It is the Lord your God who has fought for you.
You cannot call him a friend of the Reformation in England. As one of his first acts after reclaiming the vacant throne of England, Charles II rescinded the reforms to the Church which had been outlined by the Westminster Assembly not 12 years earlier.
Yet in the Great Fire of London in 1666, Charles II did an extraordinary thing—a most unkingly thing. Forsaking royal privilege, he took to the streets himself to fight the fire. He left the protection and comfort of the palace and entered into his people’s tumult to render aid. Seen building a firebreak with the Duke of York, Charles was found “filthy, smoke-blackened and tired.” He hadn’t donned his robes for a photo op. He came to fight for his people.
In the winter of his life, Joshua gathers Israel to remind them of the Lord’s intervention on their behalf. Like Charles, the Lord had refused to remain above the fray as His people faced insurmountable odds. The Lord, Joshua says, had fought for them.
But he doesn’t recapitulate recent history for the sake of storytelling. He means to endear the Lord to Israel and to elicit a response. In view of God’s help, they’re to keep the Book of the Law (v. 6). They’re to cling to Him alone (v. 8), being vigilant to keep Him as the Lord of their lives. And then in verse 11, Joshua summarizes and amplifies what it means to keep the Law and cling to the Lord: “Be very careful, therefore, to love the Lord your God.” He does not solicit a slavish obedience from them, but a loving one.
Blaise Pascal, in his Pensées, said, “What a long way it is between knowing God and loving Him,” to which Peter Kreeft in his commentary adds, “The length of the gap is infinite. The most brilliant theological mind in the universe is also the one with the least love: his name is Lucifer” (Christianity for Modern Pagans).
How easily we content ourselves with a knowledge of God that does not translate into joy in Him or love for His people! How pitifully we fool ourselves into thinking that the ability to articulate the truth of God is proof of our love for Him!
So how does one bridge the gap between merely knowing God and actually loving Him? You find your love for Him in His loving fight for you.

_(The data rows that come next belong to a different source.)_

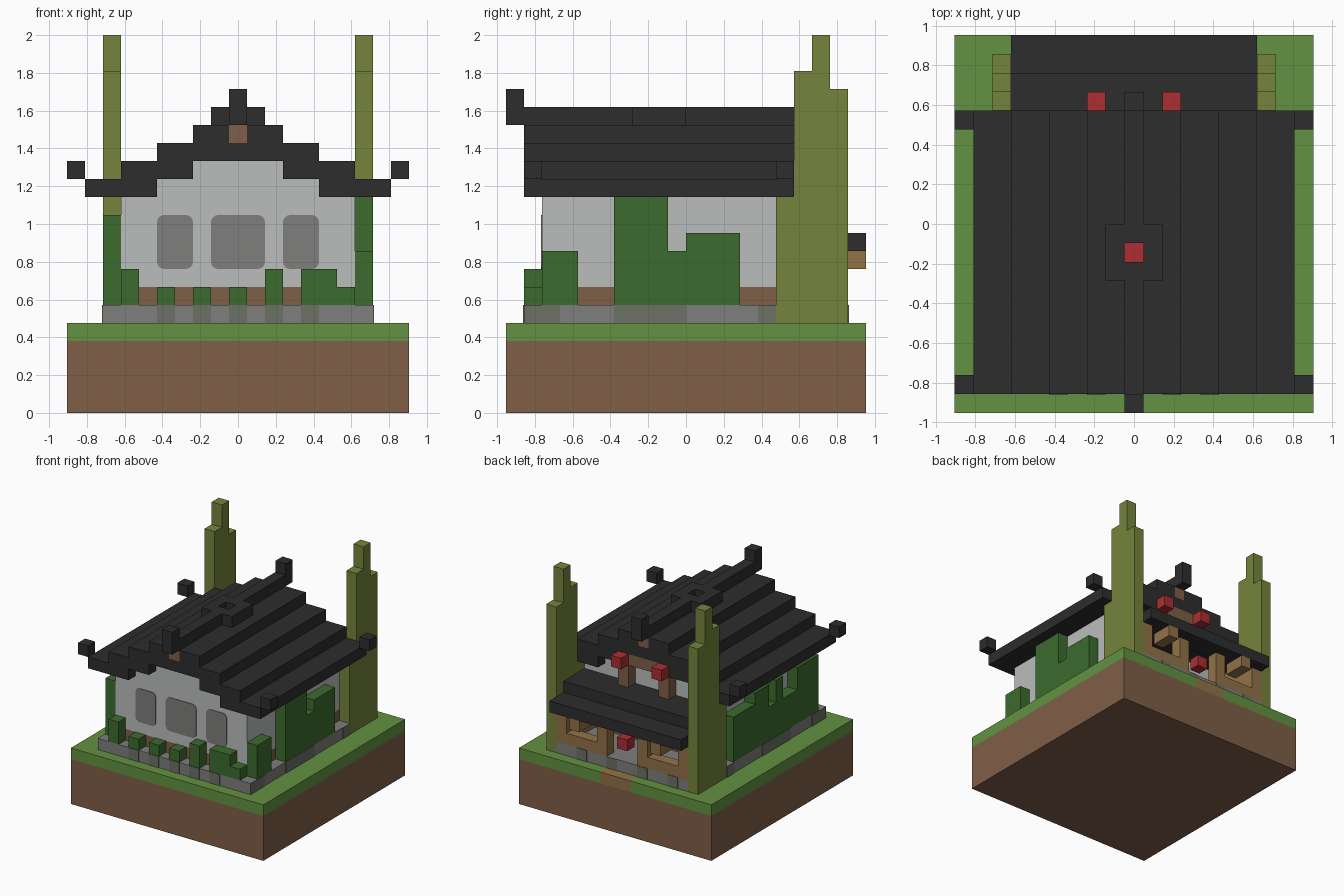
import bpy, bmesh
from mathutils import Vector

U = 2 / 21  # size of one building block

cube = bpy.data.objects.get("Cube")
if cube:
    bpy.data.objects.remove(cube)


def material(name, rgb):
    lin = [((c / 255 + 0.055) / 1.055) ** 2.4 for c in rgb] + [1]
    m = bpy.data.materials.new(name)
    m.use_nodes = True
    m.diffuse_color = lin
    m.node_tree.nodes["Principled BSDF"].inputs["Base Color"].default_value = lin
    return m


earth = material("earth brown", (127, 94, 71))
grass = material("grass green", (98, 146, 65))
stone = material("stone grey", (126, 127, 125))
moss = material("mossy stone", (108, 113, 101))
plaster = material("pale plaster", (187, 190, 189))
slate = material("roof slate", (45, 45, 45))
timber = material("tan timber", (147, 114, 72))
bamboo = material("olive bamboo", (117, 132, 59))
leaf = material("dark leaf", (60, 107, 46))
red = material("lantern red", (172, 46, 49))


def blocks(name, mat, boxes, mirror=False):
    """One object from boxes (x0, x1, y0, y1, z0, z1) in block units."""
    bm = bmesh.new()
    for x0, x1, y0, y1, z0, z1 in boxes:
        spans = [(x0, x1), (-x1, -x0)] if mirror else [(x0, x1)]
        for a, b in spans:
            verts = bmesh.ops.create_cube(bm, size=1)["verts"]
            size = Vector((b - a, y1 - y0, z1 - z0))
            mid = Vector((a + b, y0 + y1, z0 + z1)) / 2
            for v in verts:
                v.co = Vector(p * s + c for p, s, c in zip(v.co, size, mid)) * U
    mesh = bpy.data.meshes.new(name)
    bm.to_mesh(mesh)
    bm.free()
    mesh.materials.append(mat)
    obj = bpy.data.objects.new(name, mesh)
    bpy.context.collection.objects.link(obj)
    return obj


# Ground with a path at the back
blocks("earth_slab", earth, [(-9.5, 9.5, -10, 10, 0, 4)])
blocks("grass_layer", grass, [(-9.5, 9.5, -10, 9, 4, 5)])
blocks("grass_back", grass, [(1.5, 9.5, 9, 10, 4, 5)], True)
blocks("back_path", timber, [(-1.5, 1.5, 9, 10, 4, 5)])

# Stone plinth with mossy stones as thin plates
blocks("plinth", stone, [(-7.5, 7.5, -9, 5, 5, 6), (-6.5, 6.5, 5, 9, 5, 6)])
T = 0.05
blocks("moss_front", moss, [(x - .5, x + .5, -9 - T, -9, 5, 6) for x in (-4, -2, 0, 2, 4)])
blocks("moss_sides", moss, [(7.5, 7.5 + T, a, b, 5, 6) for a, b in ((-9, -7), (-4, 0), (4, 5))], True)
blocks("moss_back", moss, [(x - .5, x + .5, 9, 9 + T, 5, 6) for x in (-5, -2, 1, 4)])

# House walls: timber course, plaster sides, stepped gables
blocks("base_course_sides", earth, [(5.5, 6.5, -8, 5, 6, 7)], True)
blocks("base_course_ends", earth, [(-5.5, 5.5, y, y + 1, 6, 7) for y in (-8, 4)])
blocks("side_walls", plaster, [(5.5, 6.5, -7, 4, 7, 12)], True)
for name, y in (("front_wall", -8), ("back_wall", 4)):
    blocks(name, plaster, [(-w, w, y, y + 1, lo, hi)
                           for w, lo, hi in ((6.5, 7, 12), (4.5, 12, 13), (2.5, 13, 14))])

# Front windows with rounded corners
for name, x, w in (("left_window", 3.5, 2), ("middle_window", 0, 3), ("right_window", -3.5, 2)):
    pane = blocks(name, stone, [(x - w / 2, x + w / 2, -8 - T, -8, 8, 11)])
    bm = bmesh.new()
    bm.from_mesh(pane.data)
    corners = [e for e in bm.edges
               if abs((e.verts[0].co - e.verts[1].co).y) > 1e-4]
    bmesh.ops.bevel(bm, geom=corners, offset=0.4 * U, segments=4, profile=0.5, affect='EDGES')
    bm.to_mesh(pane.data)
    bm.free()

# Stepped roof, open around the smoke hole
F, B = -9, 6
blocks("roof_steps", slate, [(x, x + 4, F, B, z, z + 1)
                             for x, z in ((4.5, 12), (2.5, 13), (.5, 14))]
       + [(.5, 2.5, F, B, 15, 16)], True)
halves = ((F, -2), (-1, B))
blocks("roof_core", slate, [(-.5, .5, a, b, 14, 15) for a, b in halves])
blocks("ridge_beam", earth, [(-.5, .5, a, b, 15, 16) for a, b in halves])
blocks("ridge", slate, [(-.5, .5, a, b, 16, 17) for a, b in halves])
blocks("smoke_vent", slate, [(.5, 1.5, -3, 0, 16, 17)], True)
blocks("ridge_ends", slate, [(-.5, .5, y, y + 1, 16, 18) for y in (F - 1, B)])
blocks("eave_corners", slate, [(8.5, 9.5, y, y + 1, 13, 14) for y in (F, B - 1)], True)
blocks("hearth", red, [(-.5, .5, -2, -1, 6, 7)])

# Back gable frame and hanging lanterns
blocks("gable_beam", earth, [(-2.5, 2.5, 5, 6, 13, 14)])
blocks("gable_posts", earth, [(1.5, 2.5, 5, 6, 11, 13)], True)
blocks("gable_lanterns", red, [(1.5, 2.5, 6, 7, 13, 14)], True)

# Back porch
blocks("porch_roof", slate, [(-6.5, 6.5, 8, 10, 9, 10), (-6.5, 6.5, 5, 8, 10, 11)])
blocks("porch_posts", timber, [(x, x + 1, 8, 9, 6, 9) for x in (1.5, 5.5)], True)
blocks("porch_sills", timber, [(2.5, 5.5, 8, 9, 6, 7)], True)
blocks("porch_brackets", timber, [(3.5, 4.5, 8, 10, 8, 9)], True)
blocks("porch_sides", timber, [(5.5, 6.5, 5, 8, 6, 10)], True)
blocks("door_lantern", red, [(-.5, .5, 8, 9, 7, 8)])

# Tall bamboo at the back corners
blocks("bamboo", bamboo, [(6.5, 7.5, y, y + 1, 5, top)
                          for y, top in zip(range(5, 9), (12, 19, 21, 18))], True)

# Hedges
blocks("front_hedge", leaf, [(x - .5, x + .5, -9, -8, 6, top) for x, top in
                             ((-6, 8), (-4, 7), (-2, 7), (0, 7), (2, 8), (4, 8), (5, 8), (6, 7))])
blocks("left_hedge", leaf, [(6.5, 7.5, a, b, 6, top) for a, b, top in
                            ((-8, -6, 9), (-4, -1, 12), (-1, 0, 9), (0, 3, 10))])
blocks("right_hedge", leaf, [(-7.5, -6.5, a, b, 6, top) for a, b, top in
                             ((-8, -5, 11), (-5, -3, 9), (-3, -2, 11), (-2, -1, 9), (-1, 1, 11), (1, 4, 10))])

You can celebrate the beauties He’s authored in creation. You may delight in the glories of His manifold gifts. But His battle against what has threatened you foremost must form the capstone of your love. You must continually look into that truth.
That is why Joshua recounted Israel’s history the way he did.
That is why Mark reminded us Sunday of how God fought most deftly for us in His Son.
Our very conversion centers on apprehending that God in Christ vanquished sin, death, and hell on our behalf. Our ongoing sanctification demands a continual reflective recapitulation of His loving fight for us—lest we fall prey to less substantial overtures of love. All sin is a failure to trust that His love for you is true. Our perseverance in the work He lays before us is sustained by a sense of His fight for us. “Peter, do you love me?... Feed my sheep” (John 21:17).
It is, in a sense, a fight to traverse that distance between the knowledge of God and the love of God. Yet even in that fight, you aren’t left to your own devices. You are not alone! He fights for you in that too. Why else would Jesus be interceding for us if not to marshal the Lord’s strength in our fight? (Heb. 7:24–25).
Though one might say true knowledge of God necessarily translates into love for God, does your sense of Him today feel more like bare knowledge? If it does, then for now, as Joshua told the people, listen closely to what the Lord has said in His Word, cling tightly to what He says is good, then consider (again) deeply the cost and outcome of His fight for you.